What to produce:
From the data below, return all lines holding the string "Vector".

The records:
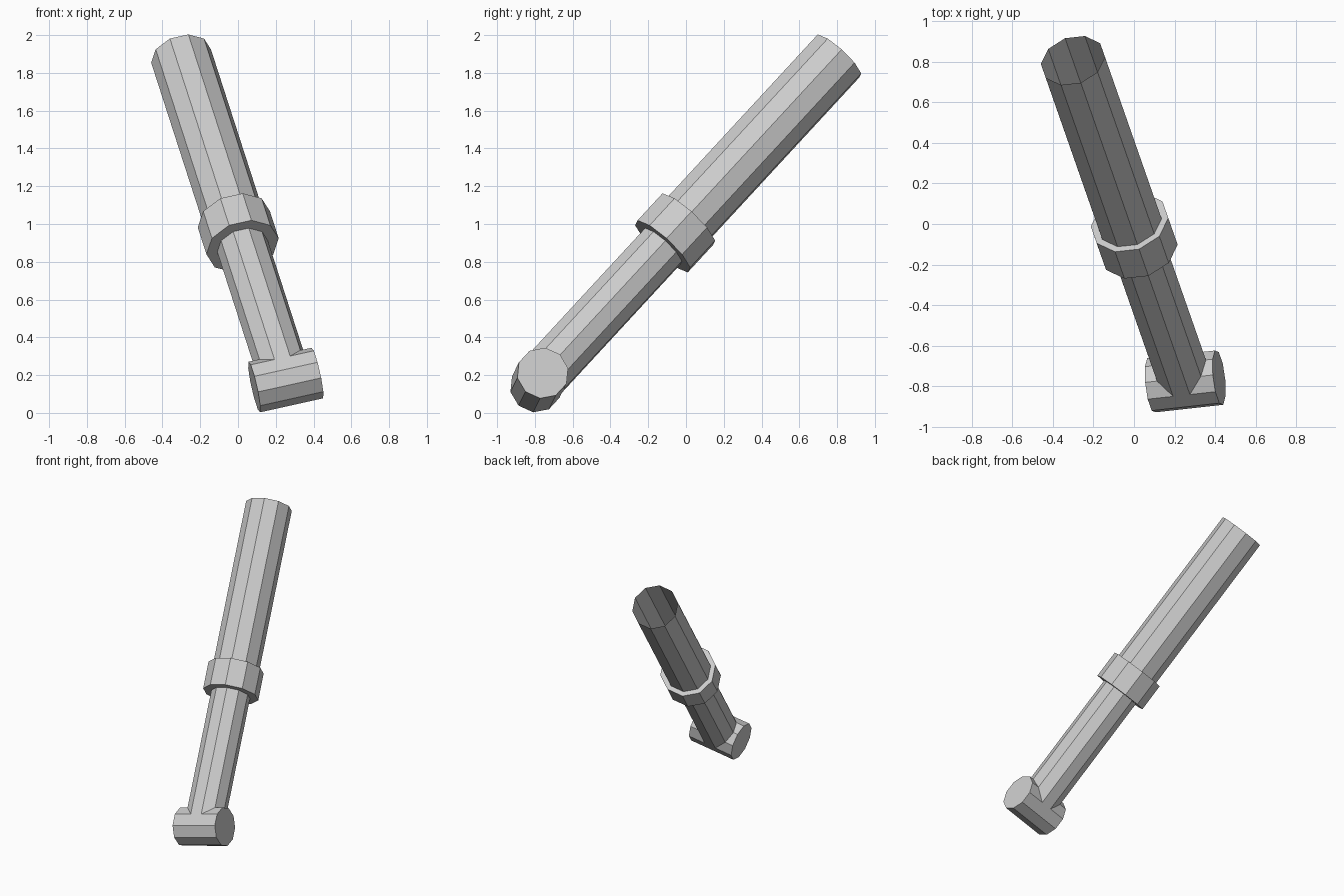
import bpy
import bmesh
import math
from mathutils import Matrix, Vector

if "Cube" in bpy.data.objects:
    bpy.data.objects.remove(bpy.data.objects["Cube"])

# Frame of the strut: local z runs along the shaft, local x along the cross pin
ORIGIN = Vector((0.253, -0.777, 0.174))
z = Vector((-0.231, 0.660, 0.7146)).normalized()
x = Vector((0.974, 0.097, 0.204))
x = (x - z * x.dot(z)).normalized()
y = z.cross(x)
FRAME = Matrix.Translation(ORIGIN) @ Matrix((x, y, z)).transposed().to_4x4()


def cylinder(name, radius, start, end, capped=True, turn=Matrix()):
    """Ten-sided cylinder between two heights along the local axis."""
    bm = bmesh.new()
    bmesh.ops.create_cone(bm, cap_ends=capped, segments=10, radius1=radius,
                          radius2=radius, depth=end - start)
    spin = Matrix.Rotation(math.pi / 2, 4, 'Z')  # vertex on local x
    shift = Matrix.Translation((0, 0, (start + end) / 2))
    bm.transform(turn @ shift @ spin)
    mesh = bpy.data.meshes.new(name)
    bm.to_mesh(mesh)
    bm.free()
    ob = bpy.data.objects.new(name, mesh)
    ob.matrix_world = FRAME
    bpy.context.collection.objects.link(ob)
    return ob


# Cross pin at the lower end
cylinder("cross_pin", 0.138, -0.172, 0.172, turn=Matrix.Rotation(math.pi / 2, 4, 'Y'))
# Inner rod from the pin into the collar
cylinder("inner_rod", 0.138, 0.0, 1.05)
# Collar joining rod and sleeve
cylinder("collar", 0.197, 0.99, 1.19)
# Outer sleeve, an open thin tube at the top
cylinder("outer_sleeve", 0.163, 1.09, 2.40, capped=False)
...
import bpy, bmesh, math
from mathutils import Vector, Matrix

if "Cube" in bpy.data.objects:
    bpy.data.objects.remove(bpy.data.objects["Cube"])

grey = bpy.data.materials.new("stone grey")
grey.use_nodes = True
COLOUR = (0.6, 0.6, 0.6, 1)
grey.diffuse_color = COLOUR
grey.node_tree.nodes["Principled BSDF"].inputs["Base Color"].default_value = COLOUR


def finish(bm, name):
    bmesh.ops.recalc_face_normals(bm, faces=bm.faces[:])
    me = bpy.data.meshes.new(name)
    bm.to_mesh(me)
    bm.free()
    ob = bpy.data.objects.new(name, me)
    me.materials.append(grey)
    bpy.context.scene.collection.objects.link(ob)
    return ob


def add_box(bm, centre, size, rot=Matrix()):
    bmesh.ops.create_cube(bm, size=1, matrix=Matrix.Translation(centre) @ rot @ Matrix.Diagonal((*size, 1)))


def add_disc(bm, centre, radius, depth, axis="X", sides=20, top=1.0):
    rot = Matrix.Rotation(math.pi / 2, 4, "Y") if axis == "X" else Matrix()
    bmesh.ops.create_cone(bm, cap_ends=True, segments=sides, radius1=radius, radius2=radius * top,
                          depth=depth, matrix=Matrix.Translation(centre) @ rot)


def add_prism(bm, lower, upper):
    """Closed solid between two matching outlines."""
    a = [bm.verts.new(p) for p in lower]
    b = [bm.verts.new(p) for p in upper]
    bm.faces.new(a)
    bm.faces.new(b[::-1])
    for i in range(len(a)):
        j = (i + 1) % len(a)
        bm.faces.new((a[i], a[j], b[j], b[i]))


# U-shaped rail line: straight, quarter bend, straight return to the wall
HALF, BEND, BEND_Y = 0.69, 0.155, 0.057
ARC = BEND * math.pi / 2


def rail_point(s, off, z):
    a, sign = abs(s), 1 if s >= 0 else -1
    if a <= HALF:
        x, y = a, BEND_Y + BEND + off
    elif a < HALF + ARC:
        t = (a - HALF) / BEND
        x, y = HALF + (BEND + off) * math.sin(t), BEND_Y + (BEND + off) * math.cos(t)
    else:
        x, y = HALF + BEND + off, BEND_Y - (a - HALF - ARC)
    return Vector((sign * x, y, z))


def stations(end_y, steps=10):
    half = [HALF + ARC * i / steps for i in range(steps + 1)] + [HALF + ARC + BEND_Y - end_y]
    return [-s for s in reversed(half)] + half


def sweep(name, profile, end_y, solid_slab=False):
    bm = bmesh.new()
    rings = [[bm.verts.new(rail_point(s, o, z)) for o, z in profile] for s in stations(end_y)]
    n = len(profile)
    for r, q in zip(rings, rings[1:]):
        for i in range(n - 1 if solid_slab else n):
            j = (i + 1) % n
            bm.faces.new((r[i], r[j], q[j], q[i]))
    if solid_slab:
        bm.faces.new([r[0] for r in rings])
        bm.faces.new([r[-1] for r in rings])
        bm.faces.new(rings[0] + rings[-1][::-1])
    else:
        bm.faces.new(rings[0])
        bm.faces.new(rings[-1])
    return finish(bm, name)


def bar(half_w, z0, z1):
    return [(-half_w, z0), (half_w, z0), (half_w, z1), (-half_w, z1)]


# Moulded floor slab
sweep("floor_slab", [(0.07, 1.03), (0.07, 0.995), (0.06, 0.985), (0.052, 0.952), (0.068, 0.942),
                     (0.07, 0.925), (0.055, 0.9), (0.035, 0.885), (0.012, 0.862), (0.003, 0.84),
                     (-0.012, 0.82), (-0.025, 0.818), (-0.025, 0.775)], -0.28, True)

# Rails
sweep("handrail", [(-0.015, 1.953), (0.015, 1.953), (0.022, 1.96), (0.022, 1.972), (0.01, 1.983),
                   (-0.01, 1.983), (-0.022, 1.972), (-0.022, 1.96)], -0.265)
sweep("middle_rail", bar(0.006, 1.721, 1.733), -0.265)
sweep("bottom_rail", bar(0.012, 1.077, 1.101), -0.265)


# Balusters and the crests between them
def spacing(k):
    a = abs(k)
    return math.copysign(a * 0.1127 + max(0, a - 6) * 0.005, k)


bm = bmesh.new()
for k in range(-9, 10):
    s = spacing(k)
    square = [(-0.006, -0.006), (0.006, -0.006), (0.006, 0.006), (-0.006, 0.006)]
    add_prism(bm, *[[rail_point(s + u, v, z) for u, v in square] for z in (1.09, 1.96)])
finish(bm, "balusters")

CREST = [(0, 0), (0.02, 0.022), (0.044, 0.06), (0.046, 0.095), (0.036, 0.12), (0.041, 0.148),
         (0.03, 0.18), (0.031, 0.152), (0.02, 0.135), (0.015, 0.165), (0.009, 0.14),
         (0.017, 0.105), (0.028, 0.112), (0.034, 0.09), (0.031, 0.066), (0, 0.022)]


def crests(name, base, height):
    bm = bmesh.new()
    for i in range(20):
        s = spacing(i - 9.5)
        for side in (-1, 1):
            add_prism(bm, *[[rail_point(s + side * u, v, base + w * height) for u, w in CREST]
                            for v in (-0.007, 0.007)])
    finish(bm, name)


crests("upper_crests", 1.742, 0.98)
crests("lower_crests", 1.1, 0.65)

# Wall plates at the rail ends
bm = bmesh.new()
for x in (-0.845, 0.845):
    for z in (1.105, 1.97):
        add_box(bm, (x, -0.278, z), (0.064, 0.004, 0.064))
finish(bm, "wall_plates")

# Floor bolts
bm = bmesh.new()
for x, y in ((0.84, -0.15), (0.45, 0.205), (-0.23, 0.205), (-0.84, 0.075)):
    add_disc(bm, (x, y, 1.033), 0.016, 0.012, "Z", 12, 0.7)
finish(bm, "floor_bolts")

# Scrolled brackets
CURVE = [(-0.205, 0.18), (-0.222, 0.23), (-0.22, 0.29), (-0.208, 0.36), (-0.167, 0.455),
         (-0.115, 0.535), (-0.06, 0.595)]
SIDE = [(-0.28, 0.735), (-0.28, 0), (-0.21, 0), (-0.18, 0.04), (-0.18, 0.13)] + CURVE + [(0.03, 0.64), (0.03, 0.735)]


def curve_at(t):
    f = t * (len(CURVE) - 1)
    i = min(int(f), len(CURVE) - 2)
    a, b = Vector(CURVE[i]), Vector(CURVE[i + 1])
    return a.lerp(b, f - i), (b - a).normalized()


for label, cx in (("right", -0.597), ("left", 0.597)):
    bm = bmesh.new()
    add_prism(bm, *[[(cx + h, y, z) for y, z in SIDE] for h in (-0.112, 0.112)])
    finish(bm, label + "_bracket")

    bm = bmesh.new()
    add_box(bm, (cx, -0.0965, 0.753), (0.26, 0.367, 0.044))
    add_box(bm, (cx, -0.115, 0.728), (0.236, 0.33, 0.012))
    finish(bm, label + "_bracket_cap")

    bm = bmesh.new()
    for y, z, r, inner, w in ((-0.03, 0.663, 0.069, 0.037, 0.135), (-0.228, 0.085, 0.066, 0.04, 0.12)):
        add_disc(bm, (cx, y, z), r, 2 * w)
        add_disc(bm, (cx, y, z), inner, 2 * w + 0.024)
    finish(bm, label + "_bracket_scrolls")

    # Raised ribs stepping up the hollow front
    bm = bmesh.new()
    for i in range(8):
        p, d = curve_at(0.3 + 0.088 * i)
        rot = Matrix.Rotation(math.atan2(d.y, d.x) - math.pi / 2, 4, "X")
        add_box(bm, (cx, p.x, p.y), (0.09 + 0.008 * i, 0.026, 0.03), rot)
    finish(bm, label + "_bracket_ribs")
* * *
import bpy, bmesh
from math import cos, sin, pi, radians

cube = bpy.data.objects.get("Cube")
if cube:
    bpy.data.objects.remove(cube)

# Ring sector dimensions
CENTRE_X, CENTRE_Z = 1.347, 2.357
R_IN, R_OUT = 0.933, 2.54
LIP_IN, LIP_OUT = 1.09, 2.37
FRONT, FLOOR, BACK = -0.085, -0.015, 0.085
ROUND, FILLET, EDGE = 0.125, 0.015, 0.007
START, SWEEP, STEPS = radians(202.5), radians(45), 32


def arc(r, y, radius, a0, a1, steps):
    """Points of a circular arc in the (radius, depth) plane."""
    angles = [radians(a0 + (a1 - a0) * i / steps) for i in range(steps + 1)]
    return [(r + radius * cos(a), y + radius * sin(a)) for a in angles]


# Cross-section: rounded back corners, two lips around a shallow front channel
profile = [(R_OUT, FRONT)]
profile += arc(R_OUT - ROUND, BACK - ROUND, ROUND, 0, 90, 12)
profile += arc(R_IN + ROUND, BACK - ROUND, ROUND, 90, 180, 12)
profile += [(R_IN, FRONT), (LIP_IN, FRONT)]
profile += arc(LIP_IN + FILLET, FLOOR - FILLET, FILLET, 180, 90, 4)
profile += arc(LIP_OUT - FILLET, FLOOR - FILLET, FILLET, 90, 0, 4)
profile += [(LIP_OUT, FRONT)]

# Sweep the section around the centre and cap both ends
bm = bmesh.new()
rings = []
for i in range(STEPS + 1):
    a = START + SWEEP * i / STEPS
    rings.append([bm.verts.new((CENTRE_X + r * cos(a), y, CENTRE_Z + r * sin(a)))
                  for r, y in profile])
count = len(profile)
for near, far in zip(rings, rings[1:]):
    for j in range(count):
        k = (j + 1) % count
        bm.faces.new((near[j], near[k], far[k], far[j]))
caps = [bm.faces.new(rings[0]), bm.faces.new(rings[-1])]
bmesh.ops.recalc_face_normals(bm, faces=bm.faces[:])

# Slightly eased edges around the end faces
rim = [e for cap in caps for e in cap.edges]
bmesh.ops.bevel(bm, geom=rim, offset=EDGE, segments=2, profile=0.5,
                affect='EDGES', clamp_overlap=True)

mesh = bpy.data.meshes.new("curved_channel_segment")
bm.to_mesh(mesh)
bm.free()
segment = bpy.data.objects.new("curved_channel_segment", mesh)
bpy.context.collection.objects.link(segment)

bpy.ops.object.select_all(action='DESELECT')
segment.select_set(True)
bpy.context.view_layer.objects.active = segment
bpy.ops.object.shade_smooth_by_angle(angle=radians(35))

Result:
from mathutils import Matrix, Vector
ORIGIN = Vector((0.253, -0.777, 0.174))
z = Vector((-0.231, 0.660, 0.7146)).normalized()
x = Vector((0.974, 0.097, 0.204))
from mathutils import Vector, Matrix
    return Vector((sign * x, y, z))
    a, b = Vector(CURVE[i]), Vector(CURVE[i + 1])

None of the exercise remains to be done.